Repeat the lines from the line with "rings (x, half" to the line with "bm.verts.new((0.347, y, CZ))" in the listing below, keeping both end lines and adding nothing.

── RECORDS SHOWN

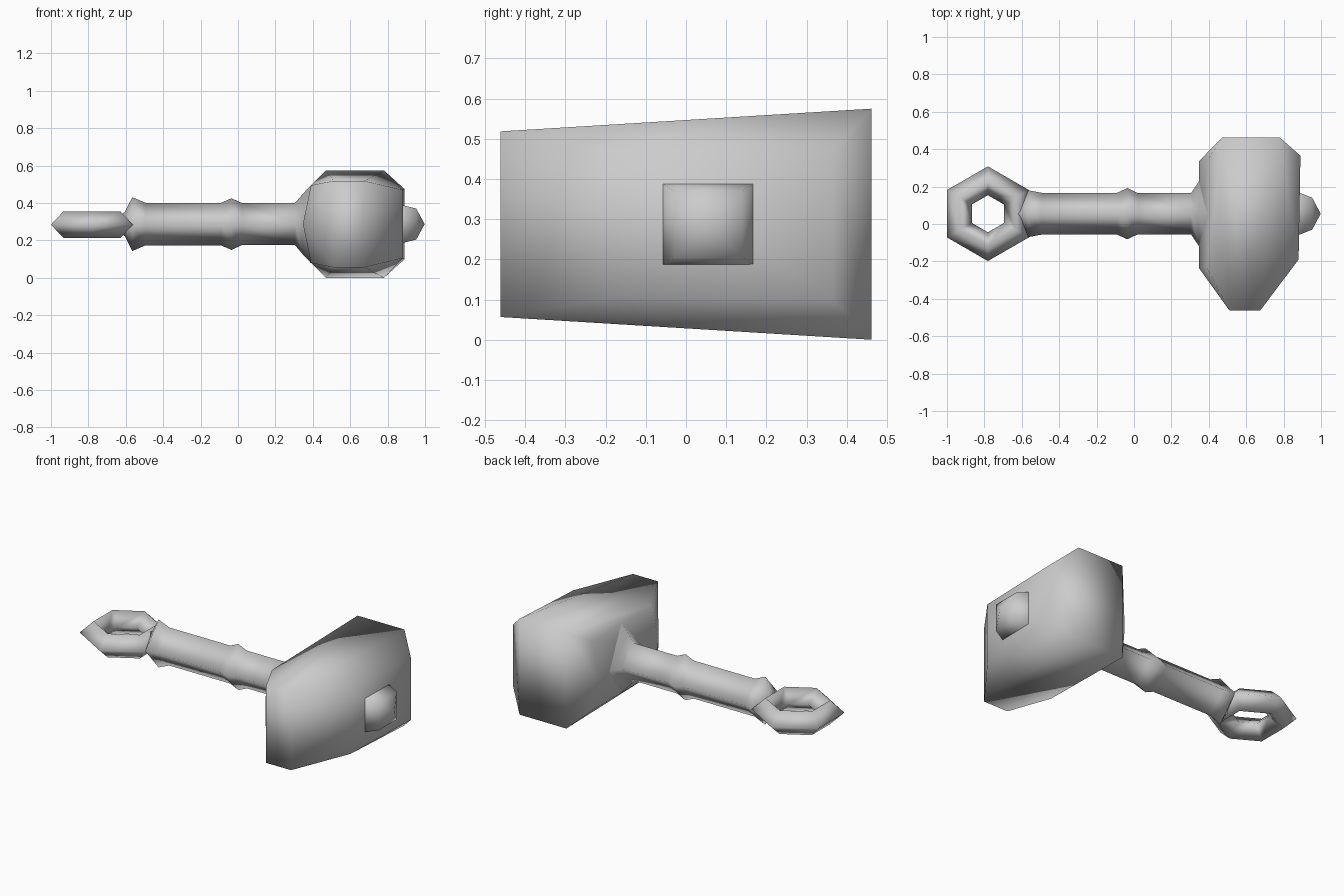
import bpy, bmesh, math

if "Cube" in bpy.data.objects:
    bpy.data.objects.remove(bpy.data.objects["Cube"])

CY, CZ = 0.055, 0.2875   # axis of the handle

metal = bpy.data.materials.new("grey_metal")
metal.diffuse_color = (0.6, 0.6, 0.6, 1)
metal.use_nodes = True
metal.node_tree.nodes["Principled BSDF"].inputs["Base Color"].default_value = metal.diffuse_color


def finish(name, bm):
    bmesh.ops.recalc_face_normals(bm, faces=bm.faces)
    for f in bm.faces:
        f.smooth = True
    me = bpy.data.meshes.new(name)
    bm.to_mesh(me)
    bm.free()
    me.materials.append(metal)
    ob = bpy.data.objects.new(name, me)
    bpy.context.collection.objects.link(ob)
    return ob


def loft(name, rings, turn=0.0):
    """Four-sided rings (x, half y, half z) along x; a zero ring is a point."""
    bm = bmesh.new()
    k = 1 / math.cos(turn)
    loops = []
    for x, ry, rz in rings:
        if ry == 0:
            loops.append([bm.verts.new((x, CY, CZ))] * 4)
            continue
        loops.append([bm.verts.new((x, CY + ry * k * math.cos(turn + i * math.pi / 2),
                                    CZ + rz * k * math.sin(turn + i * math.pi / 2)))
                      for i in range(4)])
    for a, b in zip(loops, loops[1:]):
        for i in range(4):
            j = (i + 1) % 4
            vs = list(dict.fromkeys([a[i], a[j], b[j], b[i]]))
            bm.faces.new(vs)
    return finish(name, bm)


# Head: mirrored corner points wrapped in a convex hull
bm = bmesh.new()
corners = [
    (0.51, -0.462, 0.231), (0.675, -0.462, 0.231),   # narrow front end
    (0.47, 0.462, 0.2875), (0.78, 0.462, 0.2875),    # wide back end
    (0.88, -0.19, 0.182), (0.89, 0.365, 0.188),      # striking side
    (0.39, -0.235, 0.207), (0.39, 0.335, 0.207),     # handle side
]
for x, y, h in corners:
    for s in (-1, 1):
        bm.verts.new((x, y, CZ + s * h))
for y in (-0.235, 0.335):                            # ridge on handle side
    bm.verts.new((0.347, y, CZ))
bmesh.ops.convex_hull(bm, input=bm.verts)
bmesh.ops.dissolve_limit(bm, angle_limit=math.radians(2),
                         verts=bm.verts, edges=bm.edges)
finish("hammer_head", bm)

# Handle: diamond section with end collar, middle bump and flare into the head
loft("handle", [(-0.66, 0.03, 0.03), (-0.605, 0.06, 0.065), (-0.565, 0.125, 0.144),
                (-0.495, 0.112, 0.114), (-0.09, 0.112, 0.114),
                (-0.035, 0.137, 0.138), (0.02, 0.11, 0.113),
                (0.305, 0.11, 0.113), (0.345, 0.17, 0.16), (0.39, 0.23, 0.208)])

# Pommel: square stud with a pointed tip
loft("stud", [(0.86, 0.115, 0.1), (0.885, 0.112, 0.1),
              (0.953, 0.085, 0.083), (0.998, 0, 0)], math.pi / 4)

# Hanging ring: hexagonal, diamond tube
bpy.ops.mesh.primitive_torus_add(major_segments=6, minor_segments=4,
                                 major_radius=0.176, minor_radius=0.077,
                                 location=(-0.781, CY, CZ - 0.003),
                                 rotation=(0, 0, math.radians(30)))
ring = bpy.context.object
ring.name = "end_ring"
ring.scale.z = 0.92
ring.data.materials.append(metal)
for p in ring.data.polygons:
    p.use_smooth = True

────

ANSWER TO THIS PROBLEM:
    """Four-sided rings (x, half y, half z) along x; a zero ring is a point."""
    bm = bmesh.new()
    k = 1 / math.cos(turn)
    loops = []
    for x, ry, rz in rings:
        if ry == 0:
            loops.append([bm.verts.new((x, CY, CZ))] * 4)
            continue
        loops.append([bm.verts.new((x, CY + ry * k * math.cos(turn + i * math.pi / 2),
                                    CZ + rz * k * math.sin(turn + i * math.pi / 2)))
                      for i in range(4)])
    for a, b in zip(loops, loops[1:]):
        for i in range(4):
            j = (i + 1) % 4
            vs = list(dict.fromkeys([a[i], a[j], b[j], b[i]]))
            bm.faces.new(vs)
    return finish(name, bm)


# Head: mirrored corner points wrapped in a convex hull
bm = bmesh.new()
corners = [
    (0.51, -0.462, 0.231), (0.675, -0.462, 0.231),   # narrow front end
    (0.47, 0.462, 0.2875), (0.78, 0.462, 0.2875),    # wide back end
    (0.88, -0.19, 0.182), (0.89, 0.365, 0.188),      # striking side
    (0.39, -0.235, 0.207), (0.39, 0.335, 0.207),     # handle side
]
for x, y, h in corners:
    for s in (-1, 1):
        bm.verts.new((x, y, CZ + s * h))
for y in (-0.235, 0.335):                            # ridge on handle side
    bm.verts.new((0.347, y, CZ))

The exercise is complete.